RE agent recommendations welcome and thanks in advance to all!

Buying Time said...

Welcome J -

I try not to give public endorsements on the blog. But if you e-mail me, I can give you the name of the agent we used who is based out of Elk Grove. My e-mail is average_buyer at yahoo dot com (spelled to avoid the spam scrapers =)

He is a straight talker, with the buyer's best interest at heart, and gives 50% comission back. But if you are looking for a lot of hand holding and personal attention, he's probably not your guy.

ahardy said...

I know that things are in bad shape right now, but why would you expect someone to do their best job if they are only getting half of their pay? No one asks you to give up half your paycheck- and believe me, there are plenty of people waiting to take your desk. Sure some slick salesperson may give you a deal, but you get what you pay for in the long run.

Buying Time said...

What do you get by paying a realtor 3%? A 400k home does not require any more work than a 200k home, yet they receive 6k more in pay?

I believe a reator should be compensated for their time, and the value they bring to the table.

My thoughts on the subject...

Jacob said...

They need to do away with the commission based compensation for realtors.

Also they need to do away with allowing realtors to double end a sale. Whatever the commission / fee is, the seller and buyer agent each get half. If there is only one agent, that agent still gets half and the remaining half goes back to the seller.

I like the idea of both parties paying their own realtor. If I want to see a house, I pay a realtor $30-$50 to show it to me.

But the NAR won't change so they will die eventually. Just like people don't need travel agents anymore, eventually they won't need realtors.

Cause really, what does a realtor do? They fill out some forms, try to get me to use their loan broker and their home inspector so that they can get a kickback.

On a $300k home I have to pay $18,000. Sure the seller pays it, but with the buyers money. I would much rather pay a lawyer $1000 to draw up the contract and put the other $17,000 towards lowering the price of the house.

J said...

I agree with Buying Time and Jacob, honest, hardworking real estate agents are hard to find and the system in which they work (even if they were honest ones) really works against buyers and sellers getting the most of our their money and is not capitalistic free trade in the sense that I think most Americans would want to operate in. That is, I am a buyer, I pay what you, the seller and I agree on and then I get the house and just have a lawyer draw up all the contracts and technical aspects. For house inspections, appraisals, and other requirements, etc. there is no reason why I as the buyer or you as the seller wouldn't just hire these professional on a fee for service basis without going through a real estate agent who gets a kickback for referring clients to them. That's the right way to go about real estate transactions/trades. The current system only benefit the real estate industry, lining their pockets, at the cost of the average home buyer and the average home seller in America and ultimately, the whole of common people/middle class working families.

Someone referred me to these insightful pages, worth reading.

RV6Flyer said...

"I like the idea of both parties paying their own realtor. If I want to see a house, I pay a realtor $30-$50 to show it to me."

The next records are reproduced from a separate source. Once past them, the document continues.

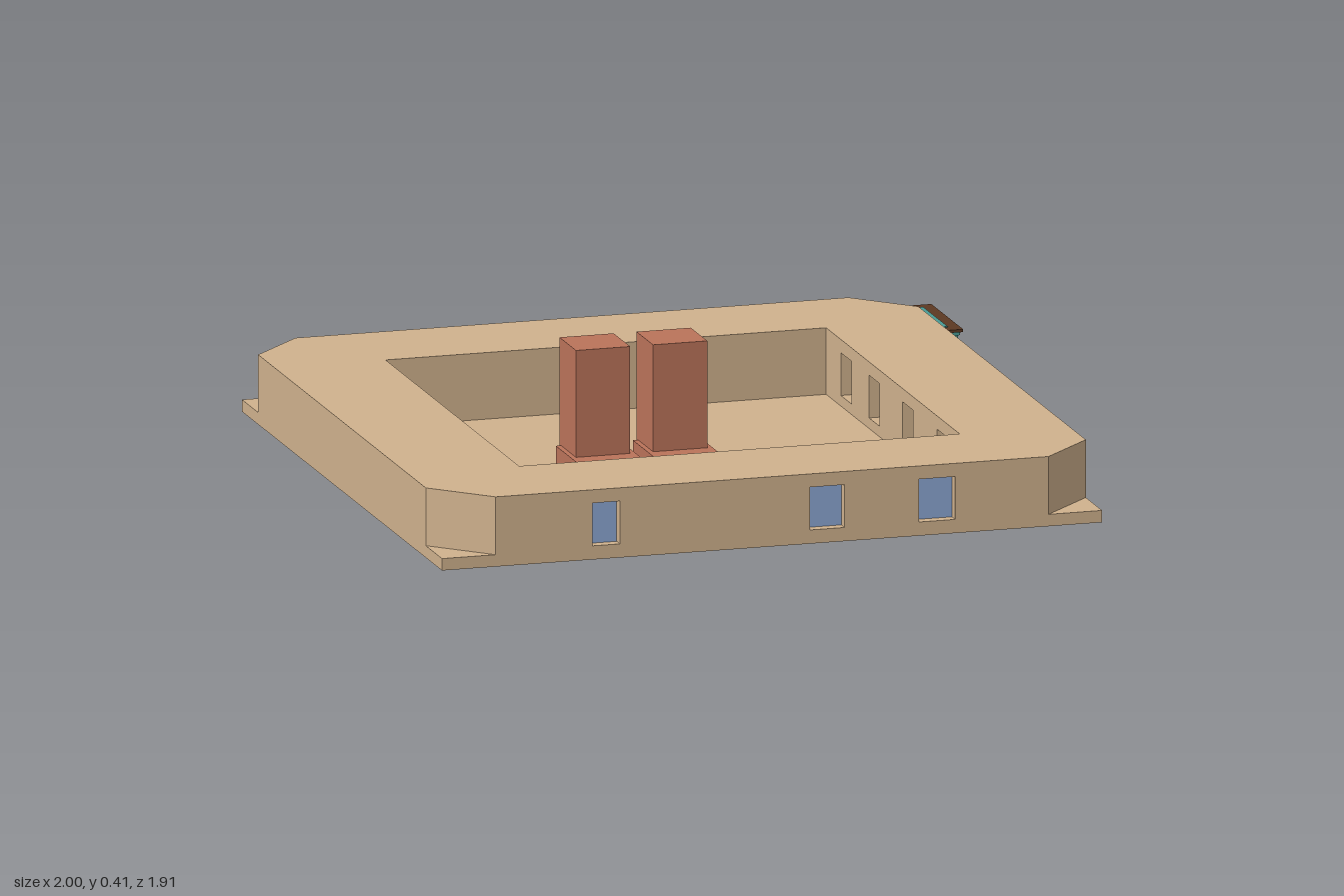
import * as THREE from 'three';

const mat = (name, color, extra = {}) => {
  const m = new THREE.MeshStandardMaterial({ color, ...extra });
  m.name = name;
  return m;
};

export function createModel() {
  const tan = mat('sandstone', 0xcfb18d);
  const red = mat('terracotta', 0xba735a);
  const blue = mat('windowBlue', 0x8ca6d2);
  const teal = mat('teal', 0x4a9b95);
  const brown = mat('darkWood', 0x5c3822);
  const root = new THREE.Group();

  const add = (parent, name, geo, material, x = 0, y = 0, z = 0) => {
    const m = new THREE.Mesh(geo, material);
    m.name = name;
    m.position.set(x, y, z);
    parent.add(m);
    return m;
  };
  // box given by its limits
  const box = (parent, name, material, x0, x1, y0, y1, z0, z1) =>
    add(parent, name, new THREE.BoxGeometry(x1 - x0, y1 - y0, z1 - z0), material,
      (x0 + x1) / 2, (y0 + y1) / 2, (z0 + z1) / 2);

  // ---- courtyard building ----
  const X0 = -1, X1 = 0.91, Z = 0.955, cut = 0.155, recess = 0.035;
  const court = { x0: -0.68, x1: 0.595, z0: -0.64, z1: 0.635 };
  const frontWindows = [[-0.565, -0.485], [0.065, 0.165], [0.38, 0.485]];
  const courtWindows = [-0.45, -0.18, 0.14, 0.47].map(c => [c - 0.05, c + 0.05]);
  const sill = 0.04, lintel = 0.162;

  // ring-shaped plan, extruded upwards; notches form the window recesses
  const ring = (name, y0, y1, chamfer, notched) => {
    const p = [[X0 + chamfer, Z]];
    if (notched) for (const [a, b] of frontWindows)
      p.push([a, Z], [a, Z - recess], [b, Z - recess], [b, Z]);
    p.push([X1 - chamfer, Z]);
    if (chamfer) p.push([X1, Z - chamfer], [X1, -Z + chamfer]);
    p.push([X1 - chamfer, -Z], [X0 + chamfer, -Z]);
    if (chamfer) p.push([X0, -Z + chamfer], [X0, Z - chamfer]);
    const h = [[court.x0, court.z0], [court.x1, court.z0]];
    if (notched) for (const [a, b] of courtWindows)
      h.push([court.x1, a], [court.x1 + recess, a], [court.x1 + recess, b], [court.x1, b]);
    h.push([court.x1, court.z1], [court.x0, court.z1]);
    const toV = ([x, z]) => new THREE.Vector2(x, -z);
    const shape = new THREE.Shape(p.map(toV));
    shape.holes.push(new THREE.Path(h.map(toV)));
    const geo = new THREE.ExtrudeGeometry(shape, { depth: y1 - y0, bevelEnabled: false });
    geo.rotateX(-Math.PI / 2);
    add(building, name, geo, tan, 0, y0, 0);
  };
  const building = new THREE.Group();
  building.name = 'building';
  root.add(building);
  ring('baseLedge', 0.001, 0.035, 0, false);
  ring('wallFoot', 0.035, sill, cut, false);
  ring('windowWall', sill, lintel, cut, true);
  ring('wallTop', lintel, 0.2, cut, false);
  box(building, 'courtyardFloor', tan, court.x0, court.x1, 0.001, 0.01, court.z0, court.z1);

  // window panes at the back of each recess
  for (const [a, b] of frontWindows)
    box(building, 'frontPane', blue, a, b, sill, lintel, Z - recess, Z - recess + 0.004);
  for (const [a, b] of courtWindows)
    box(building, 'courtyardPane', blue, court.x1 + recess - 0.004, court.x1 + recess, sill, lintel, a, b);

  // ---- pair of towers with low plinths ----
  for (const x of [-0.41, -0.187]) {
    const tower = new THREE.Group();
    tower.name = 'tower';
    root.add(tower);
    box(tower, 'plinth', red, x, x + 0.187, 0, 0.11, 0.095, 0.347);
    box(tower, 'shaft', red, x + 0.015, x + 0.172, 0.012, 0.415, 0.08, 0.238);
  }

  // ---- carved table standing in the rear left corner ----
  const table = new THREE.Group();
  table.name = 'table';
  table.position.set(0.81, 0, -0.8);
  root.add(table);
  const hx = 0.173, hz = 0.141;
  const slab = (name, material, dx, dz, y0, y1) =>
    box(table, name, material, -dx, dx, y0, y1, -dz, dz);
  slab('body', teal, hx, hz, 0.1, 0.15);
  slab('underside', brown, hx - 0.01, hz - 0.01, 0.085, 0.1);
  slab('lowerMoulding', brown, hx + 0.005, hz + 0.005, 0.095, 0.102);
  slab('upperMoulding', teal, hx + 0.004, hz + 0.004, 0.147, 0.157);
  slab('topRim', brown, hx + 0.011, hz + 0.011, 0.157, 0.165);
  slab('topInset', teal, hx - 0.023, hz - 0.024, 0.163, 0.167);

  // scalloped apron plates on the four sides
  const apron = (half) => {
    const s = new THREE.Shape();
    s.moveTo(-half, 0.096);
    s.lineTo(-half, 0.07);
    const n = 5, w = 2 * half / n;
    for (let i = 0; i < n; i++) {
      const x = -half + i * w;
      s.quadraticCurveTo(x + w / 2, i === 2 ? 0.05 : 0.062, x + w, i === n - 1 ? 0.07 : 0.078);
    }
    s.lineTo(half, 0.096);
    return new THREE.ExtrudeGeometry(s, { depth: 0.009, bevelEnabled: false, curveSegments: 5 });
  };
  for (const side of [0, 1, 2, 3]) {
    const along = side % 2 ? hz : hx, out = side % 2 ? hx : hz;
    const g = new THREE.Group();
    g.name = 'apronSide';
    g.rotation.y = side * Math.PI / 2;
    table.add(g);
    add(g, 'apron', apron(along - 0.02), teal, 0, 0, out - 0.009);
    add(g, 'apronBacking', apron(along - 0.015), brown, 0, -0.005, out - 0.019);
  }

  // cabriole legs: radius and outward sway follow the height
  const profile = [[0, 0.013, 0.008], [0.012, 0.014, 0.008], [0.022, 0.009, 0], [0.04, 0.008, -0.006],
    [0.06, 0.012, -0.002], [0.078, 0.017, 0.002], [0.095, 0.014, -0.002], [0.102, 0.012, -0.004]];
  const legGeo = new THREE.CylinderGeometry(1, 1, 1, 10, profile.length - 1);
  const pos = legGeo.attributes.position;
  for (let i = 0; i < pos.count; i++) {
    const k = Math.round((pos.getY(i) + 0.5) * (profile.length - 1));
    const [y, r, sway] = profile[k];
    pos.setXYZ(i, pos.getX(i) * r + sway, y, pos.getZ(i) * r + sway);
  }
  legGeo.computeVertexNormals();
  [[1, 1], [1, -1], [-1, -1], [-1, 1]].forEach(([sx, sz], i) => {
    const leg = add(table, 'leg', legGeo, brown, sx * (hx - 0.004), 0, sz * (hz - 0.007));
    leg.rotation.y = i * Math.PI / 2;
    const knee = add(table, 'kneeCarving', new THREE.SphereGeometry(0.009, 8, 6), teal,
      sx * (hx + 0.004), 0.076, sz * (hz + 0.001));
    knee.scale.y = 1.5;
  });

  return root;
}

While this make sense to normal people like you and me, the rest of the fools can't get past paying for a service. If they do not physically pay for it, then they go on like they really are getting something for free.

Realtors should get a retainer and work from that. They should be trusted advisors, like an attorney or CPA. Perhaps paying by the hour will show who is worth their salt and who is not.

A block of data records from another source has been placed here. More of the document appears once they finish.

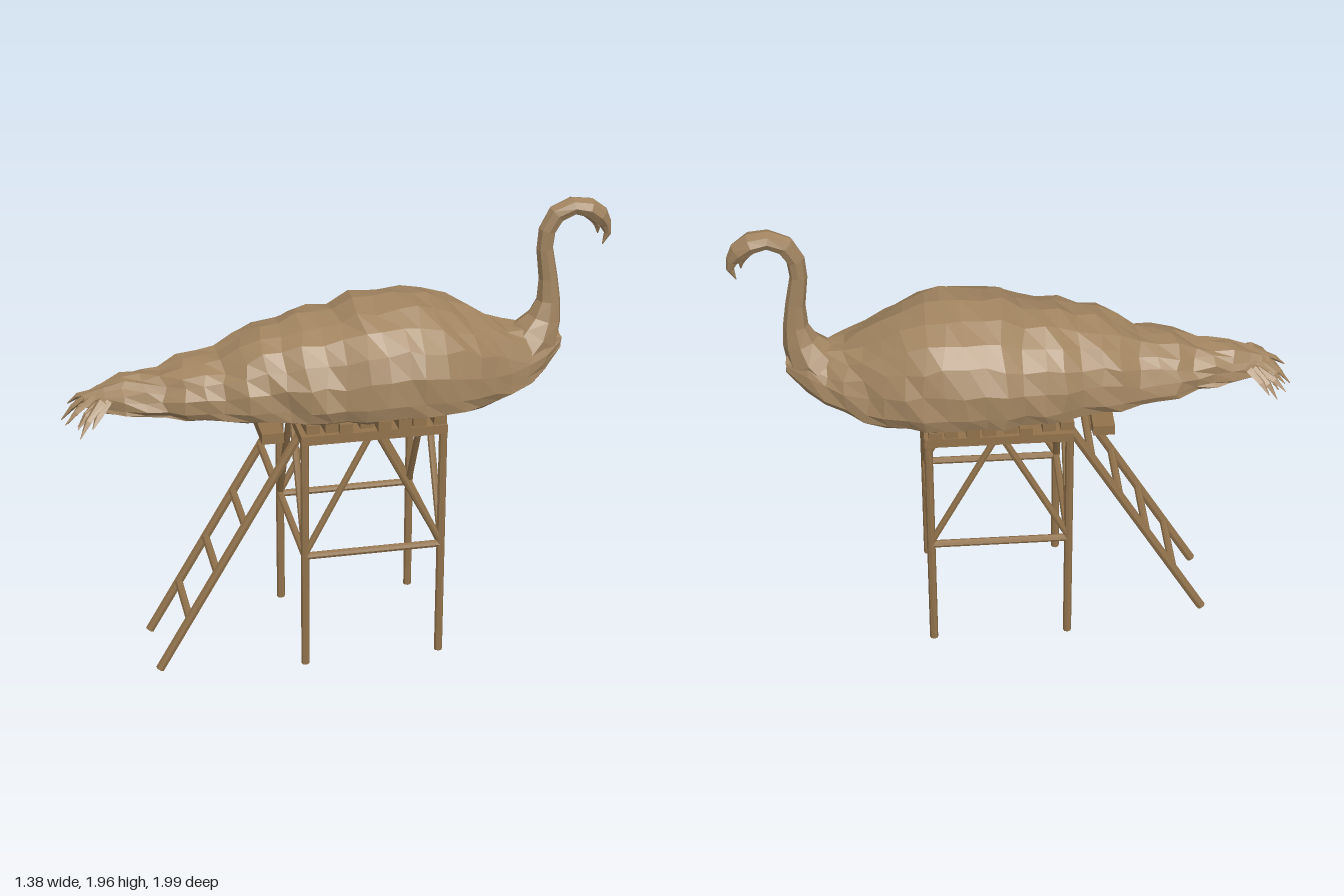
import * as THREE from 'three';

const V = (x, y, z) => new THREE.Vector3(x, y, z);
const material = (name, color) => {
  const m = new THREE.MeshStandardMaterial({ color, flatShading: true });
  m.name = name;
  return m;
};

// Small seeded generator, -1..1
function seeded(seed) {
  return () => {
    seed = (seed * 16807) % 2147483647;
    return (seed / 2147483647) * 2 - 1;
  };
}

// Skin a list of equal-length rings and close both ends
function loft(rings) {
  const n = rings[0].length, pos = [], idx = [];
  rings.forEach(r => r.forEach(p => pos.push(p.x, p.y, p.z)));
  for (let r = 0; r < rings.length - 1; r++) {
    for (let i = 0; i < n; i++) {
      const a = r * n + i, b = r * n + (i + 1) % n;
      idx.push(a, b, b + n, a, b + n, a + n);
    }
  }
  const last = (rings.length - 1) * n;
  for (let i = 1; i < n - 1; i++) {
    idx.push(0, i + 1, i);
    idx.push(last, last + i, last + i + 1);
  }
  const g = new THREE.BufferGeometry();
  g.setAttribute('position', new THREE.Float32BufferAttribute(pos, 3));
  g.setIndex(idx);
  g.computeVertexNormals();
  return g;
}

// Tapered bent limb in the y/z plane; stations are [z, y, thickness, halfWidth]
function limb(stations, sides) {
  const X = V(1, 0, 0);
  const pts = stations.map(s => V(0, s[1], s[0]));
  return loft(stations.map((s, k) => {
    const T = pts[Math.min(k + 1, pts.length - 1)].clone().sub(pts[Math.max(k - 1, 0)]).normalize();
    const N = T.cross(X);
    return Array.from({ length: sides }, (_, i) => {
      const a = (i / sides) * Math.PI * 2;
      return pts[k].clone().addScaledVector(X, Math.cos(a) * s[3]).addScaledVector(N, Math.sin(a) * s[2]);
    });
  }));
}

// Interpolate a table of rows by its first column
function sample(table, t) {
  let k = 0;
  while (k < table.length - 2 && table[k + 1][0] < t) k++;
  const a = table[k], b = table[k + 1], u = (t - a[0]) / (b[0] - a[0]);
  return a.map((v, i) => v + (b[i] - v) * u);
}

export function createModel() {
  const root = new THREE.Group();
  root.name = 'birdHide';
  const model = new THREE.Group();
  model.name = 'birdOnTower';
  model.position.set(0.1, 0, -0.1);
  model.rotation.y = -0.582;
  root.add(model);

  const plumage = material('plumage brown', 0xa18460);
  const wood = material('timber brown', 0x92734c);
  const rnd = seeded(4711);

  const add = (name, geo, mat, parent = model) => {
    const m = new THREE.Mesh(geo, mat);
    m.name = name;
    parent.add(m);
    return m;
  };
  const pole = (name, a, b, r) => {
    const m = add(name, new THREE.CylinderGeometry(r, r, a.distanceTo(b), 8), wood);
    m.position.copy(a).lerp(b, 0.5);
    m.quaternion.setFromUnitVectors(V(0, 1, 0), b.clone().sub(a).normalize());
    return m;
  };

  // Body, breast to tail: [z, halfWidth, bottom, top]
  const profile = [
    [-0.86, 0.05, 1.30, 1.37], [-0.78, 0.105, 1.22, 1.40], [-0.70, 0.15, 1.17, 1.405],
    [-0.60, 0.20, 1.135, 1.42], [-0.46, 0.285, 1.12, 1.50], [-0.34, 0.335, 1.12, 1.565],
    [-0.20, 0.36, 1.12, 1.60], [0, 0.35, 1.12, 1.575], [0.12, 0.335, 1.12, 1.545],
    [0.36, 0.285, 1.125, 1.50], [0.44, 0.265, 1.13, 1.48], [0.60, 0.22, 1.14, 1.40],
    [0.84, 0.15, 1.16, 1.335], [1.00, 0.10, 1.17, 1.305], [1.10, 0.065, 1.18, 1.28], [1.16, 0.03, 1.20, 1.25],
  ];
  const rings = [], sides = 20, count = 26;
  for (let k = 0; k < count; k++) {
    const z = -0.86 + (2.02 * k) / (count - 1);
    const [, w, lo, hi] = sample(profile, z);
    const wide = lo + (hi - lo) * 0.24;
    // overlapping feather rows toward the tail
    const step = z > -0.1 && z < 1.05 ? (k % 3 - 1) * 0.011 : 0;
    rings.push(Array.from({ length: sides }, (_, i) => {
      const a = (i / sides) * Math.PI * 2, c = Math.cos(a), s = Math.sin(a);
      const j = Math.min(0.011, w * 0.08);
      const x = Math.sign(c) * Math.abs(c) ** 0.88 * (w + step);
      const y = s >= 0 ? wide + (hi - wide + step) * s : wide - (wide - lo) * Math.abs(s) ** 0.55;
      return V(x + rnd() * j, y + (s > 0.05 ? rnd() * j : 0), z + rnd() * j * 1.4);
    }));
  }
  add('body', loft(rings), plumage);

  // Neck and head: one bent limb ending in a hooked beak
  add('neckAndHead', limb([
    [-0.60, 1.26, 0.10, 0.13], [-0.70, 1.295, 0.105, 0.13], [-0.765, 1.36, 0.105, 0.10],
    [-0.795, 1.43, 0.075, 0.07], [-0.81, 1.51, 0.052, 0.05], [-0.805, 1.61, 0.041, 0.04],
    [-0.785, 1.74, 0.036, 0.035], [-0.792, 1.82, 0.038, 0.036], [-0.83, 1.888, 0.042, 0.04],
    [-0.90, 1.92, 0.038, 0.048], [-0.965, 1.908, 0.042, 0.055], [-1.015, 1.87, 0.042, 0.046],
    [-1.045, 1.83, 0.026, 0.028], [-1.055, 1.79, 0.016, 0.018], [-1.035, 1.74, 0.002, 0.002],
  ], 8), plumage);
  add('lowerBeak', limb([
    [-0.985, 1.865, 0.02, 0.03], [-1.01, 1.825, 0.014, 0.02], [-1.012, 1.79, 0.002, 0.002],
  ], 6), plumage);

  // Tail feathers: a drooping fan of pointed plumes
  const fan = new THREE.Group();
  fan.name = 'tailFeathers';
  fan.position.set(0, 1.225, 1.0);
  model.add(fan);
  const plumes = 13;
  for (let i = 0; i < plumes; i++) {
    const t = (i / (plumes - 1)) * 2 - 1;
    const len = 0.215 + 0.02 * (i % 3);
    const drop = 0.075 + 0.015 * (i % 2) + rnd() * 0.012;
    const f = add('tailFeather', limb([
      [0, 0, 0.025, 0.02], [len * 0.5, 0.012 + rnd() * 0.015, 0.014, 0.024],
      [len * 0.8, -drop * 0.4, 0.012, 0.018], [len, -drop, 0.002, 0.002],
    ], 4), plumage, fan);
    f.rotation.y = t * 0.85;
  }

  // Tower: legs, mid rails and inverted-V braces on each side
  const h = 0.292, mid = 0.555, top = 1.08;
  const corners = [[h, h], [h, -h], [-h, -h], [-h, h]];
  corners.forEach(([x, z], i) => {
    const [x2, z2] = corners[(i + 1) % 4];
    pole('towerLeg', V(x, 0.035, z), V(x, top, z), 0.018);
    pole('midRail', V(x, mid, z), V(x2, mid, z2), 0.016);
    const at = u => [x + (x2 - x) * u, z + (z2 - z) * u];
    const [ax, az] = at(0.46), [bx, bz] = at(0.54);
    pole('brace', V(x, mid + 0.01, z), V(ax, top, az), 0.015);
    pole('brace', V(x2, mid + 0.01, z2), V(bx, top, bz), 0.015);
  });

  // Platform and the uneven deck boards beneath the body
  add('platform', new THREE.BoxGeometry(0.615, 0.04, 0.615), wood).position.set(0, 1.095, 0);
  for (let i = 0; i < 8; i++) {
    const board = add('deckBoard', new THREE.BoxGeometry(0.6 + rnd() * 0.04, 0.045, 0.055), wood);
    board.position.set(rnd() * 0.015, 1.135 + rnd() * 0.008, -0.27 + i * 0.077);
    board.rotation.y = rnd() * 0.06;
  }
  const beam = add('crossBeam', new THREE.BoxGeometry(0.66, 0.045, 0.09), wood);
  beam.position.set(0.005, 1.135, 0.43);

  // Ladder leaning on the tail side
  const foot = s => V(0.012 + s * 0.168, 0.012, 0.905);
  const head = s => V(0.005 + s * 0.16, 1.09, 0.272);
  [-1, 1].forEach(s => pole('ladderRail', foot(s), head(s), 0.02));
  [0.24, 0.45, 0.66, 0.87].forEach(y => {
    const u = (y - 0.012) / 1.078;
    pole('ladderRung', foot(-1).lerp(head(-1), u), foot(1).lerp(head(1), u), 0.017);
  });

  return root;
}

Or, this is they way I do it. Represent yourself, lower the purchase price by 2.5% (this really pissed the seller's agent off as she thought she could get take the buyers agent's portion as well), then take a real estate attorney out to dinner to review the offer.

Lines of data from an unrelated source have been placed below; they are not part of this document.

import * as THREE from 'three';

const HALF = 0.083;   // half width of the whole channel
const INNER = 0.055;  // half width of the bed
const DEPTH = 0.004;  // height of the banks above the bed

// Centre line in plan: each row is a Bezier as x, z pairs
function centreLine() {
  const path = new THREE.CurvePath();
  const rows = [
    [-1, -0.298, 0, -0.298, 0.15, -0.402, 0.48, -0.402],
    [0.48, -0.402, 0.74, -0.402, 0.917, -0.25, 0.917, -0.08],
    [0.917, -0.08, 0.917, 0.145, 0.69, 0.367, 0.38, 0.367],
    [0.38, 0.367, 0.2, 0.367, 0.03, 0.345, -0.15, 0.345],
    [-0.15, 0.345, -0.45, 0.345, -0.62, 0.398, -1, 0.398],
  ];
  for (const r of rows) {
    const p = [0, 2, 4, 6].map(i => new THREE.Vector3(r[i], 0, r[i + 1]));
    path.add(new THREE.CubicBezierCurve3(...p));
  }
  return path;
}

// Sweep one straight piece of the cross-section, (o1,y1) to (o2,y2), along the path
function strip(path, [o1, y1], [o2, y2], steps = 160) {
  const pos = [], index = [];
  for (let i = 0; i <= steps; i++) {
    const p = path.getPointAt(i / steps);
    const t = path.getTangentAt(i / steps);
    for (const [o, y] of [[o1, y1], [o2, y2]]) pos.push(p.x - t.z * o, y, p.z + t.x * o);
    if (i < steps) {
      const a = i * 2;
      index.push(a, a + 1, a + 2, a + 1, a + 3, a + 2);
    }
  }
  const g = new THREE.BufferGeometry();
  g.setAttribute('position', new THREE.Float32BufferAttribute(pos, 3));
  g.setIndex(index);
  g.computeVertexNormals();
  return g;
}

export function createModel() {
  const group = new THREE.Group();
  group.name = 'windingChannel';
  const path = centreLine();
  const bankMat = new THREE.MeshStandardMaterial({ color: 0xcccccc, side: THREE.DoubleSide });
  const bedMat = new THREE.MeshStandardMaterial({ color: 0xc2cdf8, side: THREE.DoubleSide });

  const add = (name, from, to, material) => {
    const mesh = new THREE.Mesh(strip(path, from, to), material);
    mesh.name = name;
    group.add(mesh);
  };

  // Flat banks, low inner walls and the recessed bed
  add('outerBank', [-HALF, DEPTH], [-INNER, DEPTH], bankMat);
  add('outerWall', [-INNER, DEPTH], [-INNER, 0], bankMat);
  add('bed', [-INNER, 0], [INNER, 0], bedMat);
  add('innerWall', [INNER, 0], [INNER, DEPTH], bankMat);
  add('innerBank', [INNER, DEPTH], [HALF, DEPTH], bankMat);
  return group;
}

I have tried to use buyers agents, but in all cases but one, found they are totaly useless. One agent did do a great job at not letting us get emotional and over bid on a house. She said this is what it is worth, if the seller does not come down, walk away. Not oftern seen in their breed.